(Assignment):
Each line in the entries below that holds the string "rows" is to be listed.

*** Material provided ***

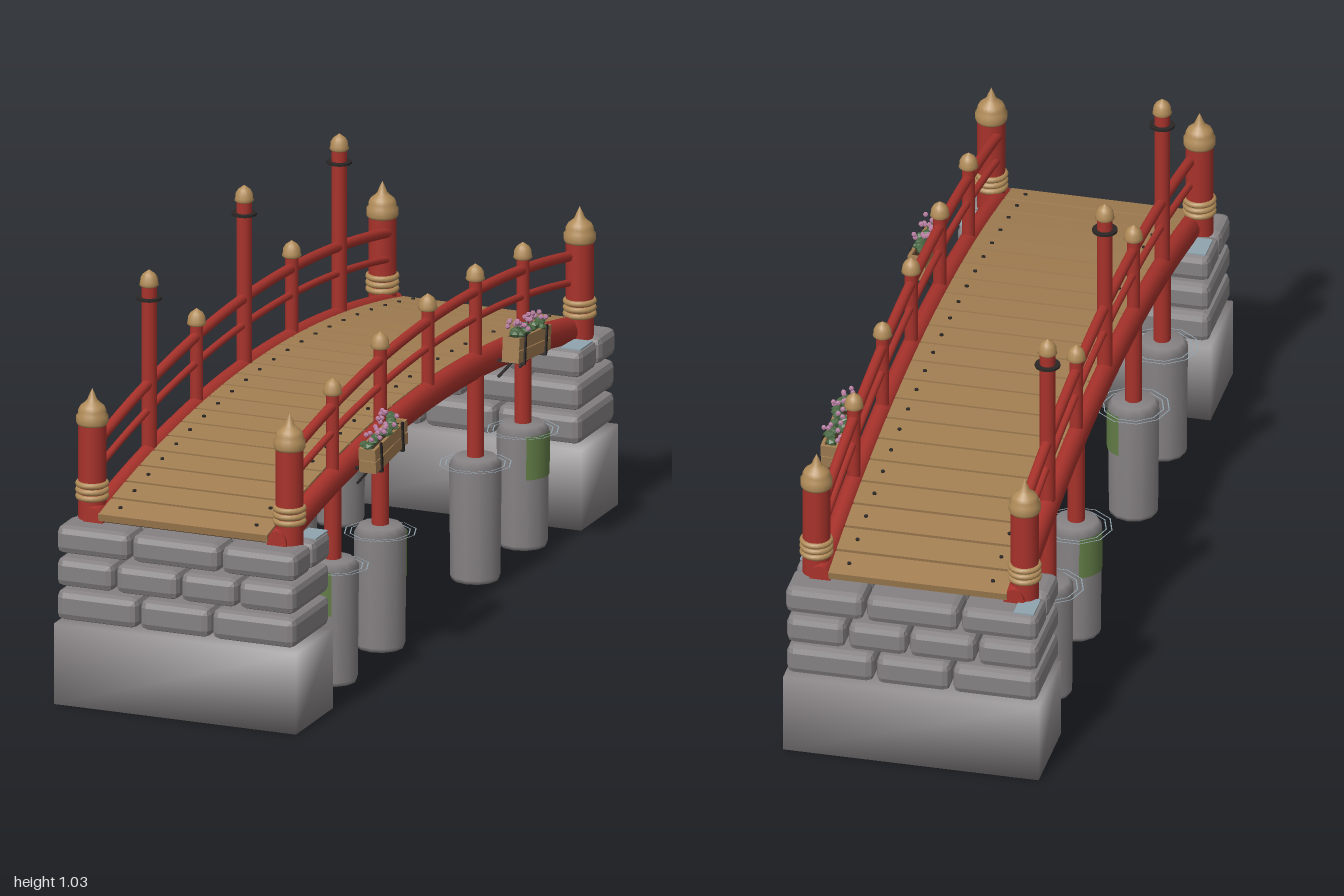
import * as THREE from 'three';
import { mergeVertices } from 'three/addons/utils/BufferGeometryUtils.js';
import { RoundedBoxGeometry } from 'three/addons/geometries/RoundedBoxGeometry.js';

const paint = (name, color, side = THREE.FrontSide) => {
  const m = new THREE.MeshStandardMaterial({ color, side });
  m.name = name;
  return m;
};

const CX = -0.009;   // bridge centre line
const SIDE = 0.24;   // rail offset from the centre line
const drop = z => 0.12 * z * z;   // how far the arch falls at z

export function createModel() {
  const red = paint('red lacquer', 0xa8322b);
  const stone = paint('grey stone', 0x858183);
  const wood = paint('plank wood', 0xa27e52);
  const gold = paint('ochre cap', 0xb08b58);
  const iron = paint('dark iron', 0x2a2725);
  const under = paint('dark underside', 0x3a2a1c);
  const moss = paint('moss', 0x627c46, THREE.DoubleSide);
  const leaf = paint('foliage', 0x4a6844);
  const petal = paint('pink petals', 0xb87fa2);
  const wet = paint('pale water', 0x90a3ad, THREE.DoubleSide);

  const model = new THREE.Group();
  model.name = 'archedBridge';
  const add = (name, geo, mat, x = 0, y = 0, z = 0, parent = model) => {
    const mesh = new THREE.Mesh(geo, mat);
    mesh.name = name;
    mesh.position.set(x, y, z);
    parent.add(mesh);
    return mesh;
  };
  const group = (name, x, y, z) => {
    const g = new THREE.Group();
    g.name = name;
    g.position.set(x, y, z);
    model.add(g);
    return g;
  };
  const lathe = (pts, n = 16) => new THREE.LatheGeometry(pts.map(p => new THREE.Vector2(...p)), n);
  const bend = geo => {
    const p = geo.attributes.position;
    for (let i = 0; i < p.count; i++) p.setY(i, p.getY(i) - drop(p.getZ(i)));
    geo.computeVertexNormals();
    return geo;
  };
  const archRod = (rx, ry, length) =>
    bend(new THREE.CylinderGeometry(1, 1, length, 14, 28).rotateX(Math.PI / 2).scale(rx, ry, 1));

  // Abutments: smooth-shaded footing with three courses of chamfered stones
  const footing = new THREE.BoxGeometry(0.633, 0.203, 0.23);
  footing.deleteAttribute('normal');
  footing.deleteAttribute('uv');
  const softFooting = mergeVertices(footing);
  softFooting.computeVertexNormals();
  const courses = [
    { y: 0.25, h: 0.076, cuts: [-0.325, -0.107, 0.082, 0.305], rows: [[0.77, 1]] },
    { y: 0.333, h: 0.072, cuts: [-0.325, -0.17, 0, 0.152, 0.305], rows: [[0.77, 1]] },
    { y: 0.415, h: 0.07, cuts: [-0.325, -0.128, 0.107, 0.308], rows: [[0.77, 0.885], [0.89, 1]] },
  ];
  for (const s of [1, -1]) {
    add('abutmentFooting', softFooting, stone, CX, 0.1015, s * 0.885);
    for (const { y, h, cuts, rows } of courses)
      for (const [z0, z1] of rows)
        for (let i = 0; i < cuts.length - 1; i++) {
          const w = cuts[i + 1] - cuts[i] - 0.006;
          const geo = new RoundedBoxGeometry(w, h, z1 - z0, 1, 0.018);
          geo.computeVertexNormals();
          add('abutmentStone', geo, stone, (cuts[i] + cuts[i + 1]) / 2, y, s * (z0 + z1) / 2);
        }
  }
  // Pale wet patches on the upper stones
  for (const [x, z] of [[-0.285, 0.82], [0.275, 0.82], [-0.285, -0.95], [0.275, -0.82]])
    add('wetPatch', new THREE.BoxGeometry(0.05, 0.004, 0.075), wet, x, 0.451, z);

  // Deck: curved underside, planks that follow the arch, and nails
  add('deckUnderside', bend(new THREE.BoxGeometry(0.425, 0.006, 1.87, 1, 1, 30)), under, CX - 0.003, 0.561, 0);
  const plank = new THREE.BoxGeometry(0.442, 0.019, 0.08);
  const nail = new THREE.CylinderGeometry(0.005, 0.005, 0.004, 8);
  const step = 0.0862;
  for (let i = 0; i < 22; i++) {
    const z = (i - 10.5) * step;
    const g = group('plankRow', CX - 0.003, 0.573 - drop(z), z);
    g.rotation.x = Math.atan(0.24 * z);
    add('plank', plank, wood, 0, 0, 0, g);
    for (const s of [1, -1]) add('nail', nail, iron, s * 0.178, 0.011, 0, g);
  }

  // Arched side beams and rails
  for (const s of [1, -1]) {
    const x = CX + s * SIDE;
    add('sideBeam', archRod(0.026, 0.035, 1.88), red, x, 0.558, 0);
    add('middleRail', archRod(0.009, 0.009, 1.8), red, x, 0.678, 0);
    add('topRail', archRod(0.013, 0.013, 1.8), red, x, 0.745, 0);
  }

  // Corner posts with rope bands and pointed caps
  const cornerCap = lathe([[0, 0], [0.036, 0], [0.039, 0.006], [0.039, 0.022], [0.034, 0.026], [0.034, 0.036],
    [0.029, 0.046], [0.018, 0.055], [0.012, 0.062], [0.007, 0.075], [0, 0.09]], 20);
  const band = new THREE.TorusGeometry(0.034, 0.0075, 8, 20).rotateX(Math.PI / 2);
  for (const sx of [1, -1]) for (const sz of [1, -1]) {
    const g = group('cornerPost', CX + sx * 0.258, 0, sz * 0.9);
    add('cornerPostShaft', new THREE.CylinderGeometry(0.034, 0.034, 0.245, 20), red, 0, 0.5675, 0, g);
    add('cornerPostCap', cornerCap, gold, 0, 0.686, 0, g);
    for (const y of [0.505, 0.521, 0.537]) add('ropeBand', band, gold, 0, y, 0, g);
  }

  // Rail posts: three tall ones on the right side, short ones elsewhere
  const finial = lathe([[0, 0], [0.02, 0], [0.024, 0.004], [0.022, 0.01], [0.021, 0.021], [0.015, 0.031],
    [0.007, 0.037], [0, 0.042]], 14);
  const collar = new THREE.CylinderGeometry(0.031, 0.031, 0.006, 14);
  for (const s of [1, -1]) for (const z of [-0.59, -0.295, 0, 0.295, 0.59]) {
    const tall = s < 0 && Math.abs(z) !== 0.295;
    const top = 0.745 - drop(z) + (tall ? 0.243 : 0.028);
    const foot = 0.54 - drop(z);
    const g = group(tall ? 'tallRailPost' : 'shortRailPost', CX + s * SIDE, 0, z);
    const r = tall ? 0.019 : 0.016;
    add('railPostShaft', new THREE.CylinderGeometry(r, r, top - foot, 14), red, 0, (top + foot) / 2, 0, g);
    add('railPostFinial', finial, gold, 0, top, 0, g);
    if (tall) add('ironCollar', collar, iron, 0, top - 0.03, 0, g);
  }

  // Legs on stone piers with ripple rings, and cross beams between them
  const pier = lathe([[0, 0.01], [0.058, 0.01], [0.061, 0.02], [0.064, 0.3], [0.052, 0.318], [0, 0.32]], 12);
  for (const z of [-0.59, -0.295, 0.295, 0.59]) {
    for (const s of [1, -1]) {
      const g = group('pierAndLeg', CX + s * SIDE, 0, z);
      const top = 0.55 - drop(z);
      add('leg', new THREE.CylinderGeometry(0.021, 0.021, top - 0.3, 14), red, 0, (top + 0.3) / 2, 0, g);
      add('stonePier', pier, stone, 0, 0, 0, g);
      for (const r of [0.073, 0.087])
        add('rippleRing', new THREE.RingGeometry(r, r + 0.003, 10).rotateX(-Math.PI / 2), stone, 0, 0.3, 0, g)
          .material = wet;
    }
    add('crossBeam', new THREE.CylinderGeometry(0.018, 0.018, 2 * SIDE, 12).rotateZ(Math.PI / 2), red,
      CX, 0.535 - drop(z), z);
  }
  // Moss on the piers: side, z, start angle and sweep in degrees
  for (const [s, z, start, sweep] of [[1, 0.295, 95, 70], [1, -0.59, 30, 85], [-1, -0.295, 200, 70],
    [-1, 0.295, 90, 70], [1, 0.59, -50, 70], [-1, 0.59, -30, 70]]) {
    const rad = Math.PI / 180;
    add('mossPatch', new THREE.CylinderGeometry(0.0655, 0.0645, 0.11, 6, 1, true, start * rad, sweep * rad),
      moss, CX + s * SIDE, 0.245, z);
  }

  // Flower boxes hung on the left side
  let seed = 7;
  const rnd = () => (seed = (seed * 16807) % 2147483647) / 2147483647;
  const bloom = new THREE.IcosahedronGeometry(0.007, 0);
  const tuft = new THREE.IcosahedronGeometry(0.014, 0);
  for (const s of [1, -1]) {
    const g = group('flowerBox', 0.302, 0.568, s * 0.445);
    g.rotation.x = s * 0.108;
    for (const y of [-0.016, 0.016]) {
      for (const x of [-0.018, 0.018]) add('boxBoard', new THREE.BoxGeometry(0.008, 0.03, 0.2), wood, x, y, 0, g);
      for (const z of [-0.096, 0.096]) add('boxEnd', new THREE.BoxGeometry(0.028, 0.03, 0.008), wood, 0, y, z, g);
    }
    add('boxFloor', new THREE.BoxGeometry(0.036, 0.008, 0.19), wood, 0, -0.028, 0, g);
    add('soil', new THREE.BoxGeometry(0.03, 0.008, 0.186), under, 0, 0.018, 0, g);
    for (const z of [-0.066, 0.066]) {
      add('strap', new THREE.BoxGeometry(0.005, 0.075, 0.008), iron, 0.0235, 0, z, g);
      add('hanger', new THREE.BoxGeometry(0.075, 0.006, 0.008), iron, -0.012, -0.036, z, g);
      const brace = add('brace', new THREE.BoxGeometry(0.006, 0.055, 0.008), iron, -0.025, -0.055, z, g);
      brace.rotation.z = -0.7;
    }
    for (let i = 0; i < 16; i++) {
      const z = (i / 15 - 0.5) * 0.18;
      const clump = add('leafTuft', tuft, leaf, (rnd() - 0.5) * 0.034, 0.03 + rnd() * 0.012, z, g);
      clump.scale.y = 0.7;
      clump.rotation.y = rnd() * 6;
    }
    for (let i = 0; i < 22; i++)
      add('blossom', bloom, petal, (rnd() - 0.5) * 0.05, 0.046 + rnd() * 0.022, (rnd() - 0.5) * 0.19, g);
  }
  return model;
}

*** End of Material provided ***

(Solution to this problem):
    { y: 0.25, h: 0.076, cuts: [-0.325, -0.107, 0.082, 0.305], rows: [[0.77, 1]] },
    { y: 0.333, h: 0.072, cuts: [-0.325, -0.17, 0, 0.152, 0.305], rows: [[0.77, 1]] },
    { y: 0.415, h: 0.07, cuts: [-0.325, -0.128, 0.107, 0.308], rows: [[0.77, 0.885], [0.89, 1]] },
    for (const { y, h, cuts, rows } of courses)
      for (const [z0, z1] of rows)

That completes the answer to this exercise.